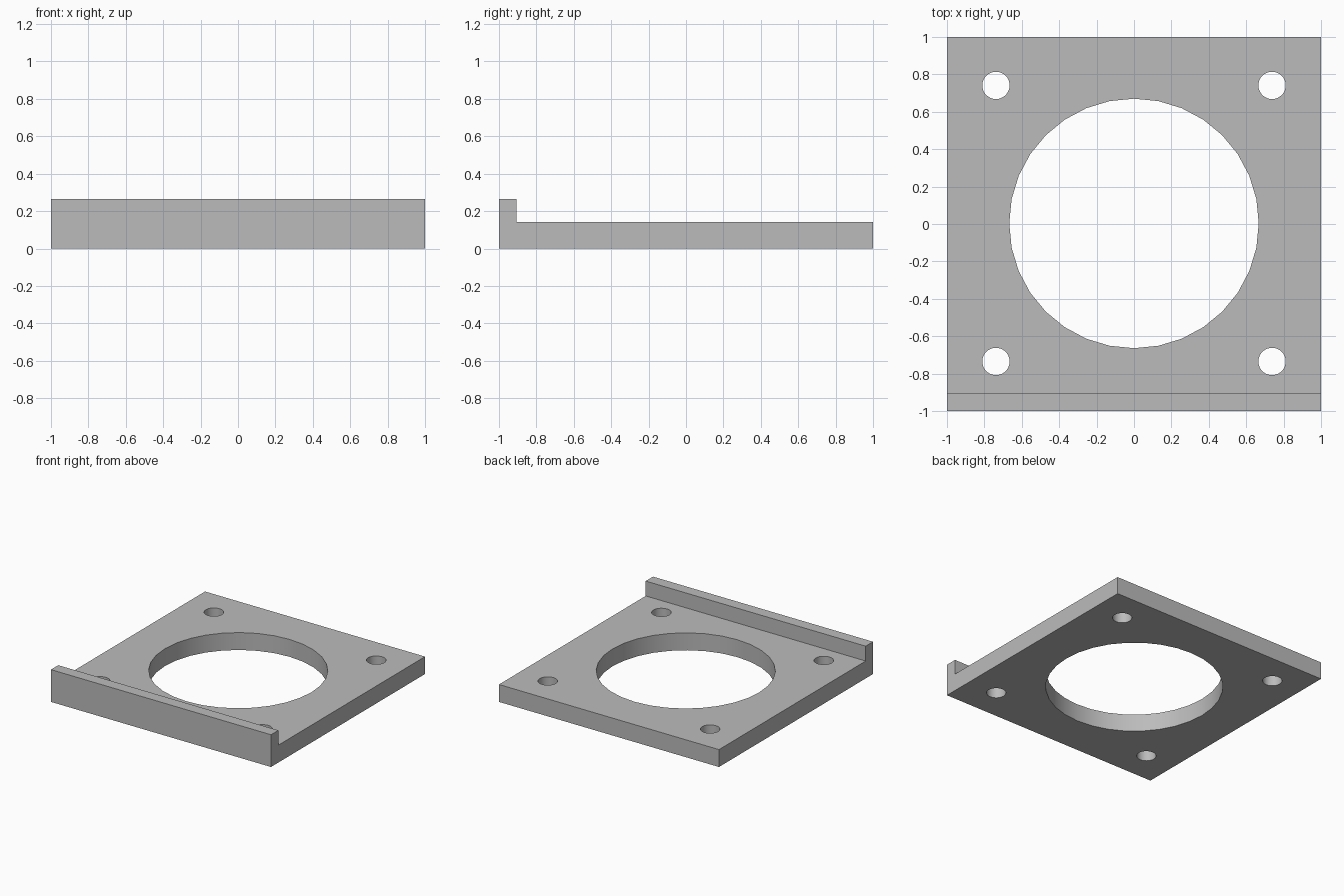
import bpy
import bmesh
import math

if "Cube" in bpy.data.objects:
    bpy.data.objects.remove(bpy.data.objects["Cube"], do_unlink=True)

PLATE_Z, LIP_Z, LIP_Y = 0.143, 0.265, -0.905
HOLE_Y = 0.003      # the hole pattern sits slightly off centre
BOLT = 0.738

grey = bpy.data.materials.new("mid_grey")
grey.use_nodes = True
colour = (0.5, 0.5, 0.5, 1)
grey.diffuse_color = colour
grey.node_tree.nodes["Principled BSDF"].inputs["Base Color"].default_value = colour

# Plate with raised front lip: L-shaped side profile extruded along x
profile = [(-1, 0), (1, 0), (1, PLATE_Z), (LIP_Y, PLATE_Z), (LIP_Y, LIP_Z), (-1, LIP_Z)]
bm = bmesh.new()
side = bm.faces.new([bm.verts.new((-1, y, z)) for y, z in profile])
grown = bmesh.ops.extrude_face_region(bm, geom=[side])["geom"]
bmesh.ops.translate(bm, vec=(2, 0, 0),
                    verts=[v for v in grown if isinstance(v, bmesh.types.BMVert)])
bmesh.ops.recalc_face_normals(bm, faces=bm.faces)
mesh = bpy.data.meshes.new("mounting_plate")
bm.to_mesh(mesh)
bm.free()
mesh.materials.append(grey)
plate = bpy.data.objects.new("mounting_plate", mesh)
bpy.context.collection.objects.link(plate)


def drill(x, y, radius):
    """Cut a round through hole in the plate."""
    bpy.ops.mesh.primitive_cylinder_add(vertices=32, radius=radius, depth=1, location=(x, y, 0))
    cutter = bpy.context.object
    cutter.name = "hole_cutter"
    cutter.hide_render = True
    cutter.data.materials.append(grey)
    bpy.ops.object.select_all(action='DESELECT')
    plate.select_set(True)
    bpy.context.view_layer.objects.active = plate
    cut = plate.modifiers.new("hole", 'BOOLEAN')
    cut.operation = 'DIFFERENCE'
    cut.solver = 'EXACT'
    cut.object = cutter
    bpy.ops.object.modifier_apply(modifier=cut.name)
    bpy.data.objects.remove(cutter, do_unlink=True)


# Large central opening and four corner bolt holes
drill(0, HOLE_Y, 0.667)
for sx in (-1, 1):
    for sy in (-1, 1):
        drill(sx * BOLT, sy * BOLT + HOLE_Y, 0.073)

# Smooth hole walls, sharp plate edges
bpy.ops.object.shade_smooth_by_angle(angle=math.radians(30))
========
Directions for this task » A word-for-word copy of the records is needed, with no pictures carried over.

Result below »
import bpy
import bmesh
import math

if "Cube" in bpy.data.objects:
    bpy.data.objects.remove(bpy.data.objects["Cube"], do_unlink=True)

PLATE_Z, LIP_Z, LIP_Y = 0.143, 0.265, -0.905
HOLE_Y = 0.003      # the hole pattern sits slightly off centre
BOLT = 0.738

grey = bpy.data.materials.new("mid_grey")
grey.use_nodes = True
colour = (0.5, 0.5, 0.5, 1)
grey.diffuse_color = colour
grey.node_tree.nodes["Principled BSDF"].inputs["Base Color"].default_value = colour

# Plate with raised front lip: L-shaped side profile extruded along x
profile = [(-1, 0), (1, 0), (1, PLATE_Z), (LIP_Y, PLATE_Z), (LIP_Y, LIP_Z), (-1, LIP_Z)]
bm = bmesh.new()
side = bm.faces.new([bm.verts.new((-1, y, z)) for y, z in profile])
grown = bmesh.ops.extrude_face_region(bm, geom=[side])["geom"]
bmesh.ops.translate(bm, vec=(2, 0, 0),
                    verts=[v for v in grown if isinstance(v, bmesh.types.BMVert)])
bmesh.ops.recalc_face_normals(bm, faces=bm.faces)
mesh = bpy.data.meshes.new("mounting_plate")
bm.to_mesh(mesh)
bm.free()
mesh.materials.append(grey)
plate = bpy.data.objects.new("mounting_plate", mesh)
bpy.context.collection.objects.link(plate)


def drill(x, y, radius):
    """Cut a round through hole in the plate."""
    bpy.ops.mesh.primitive_cylinder_add(vertices=32, radius=radius, depth=1, location=(x, y, 0))
    cutter = bpy.context.object
    cutter.name = "hole_cutter"
    cutter.hide_render = True
    cutter.data.materials.append(grey)
    bpy.ops.object.select_all(action='DESELECT')
    plate.select_set(True)
    bpy.context.view_layer.objects.active = plate
    cut = plate.modifiers.new("hole", 'BOOLEAN')
    cut.operation = 'DIFFERENCE'
    cut.solver = 'EXACT'
    cut.object = cutter
    bpy.ops.object.modifier_apply(modifier=cut.name)
    bpy.data.objects.remove(cutter, do_unlink=True)


# Large central opening and four corner bolt holes
drill(0, HOLE_Y, 0.667)
for sx in (-1, 1):
    for sy in (-1, 1):
        drill(sx * BOLT, sy * BOLT + HOLE_Y, 0.073)

# Smooth hole walls, sharp plate edges
bpy.ops.object.shade_smooth_by_angle(angle=math.radians(30))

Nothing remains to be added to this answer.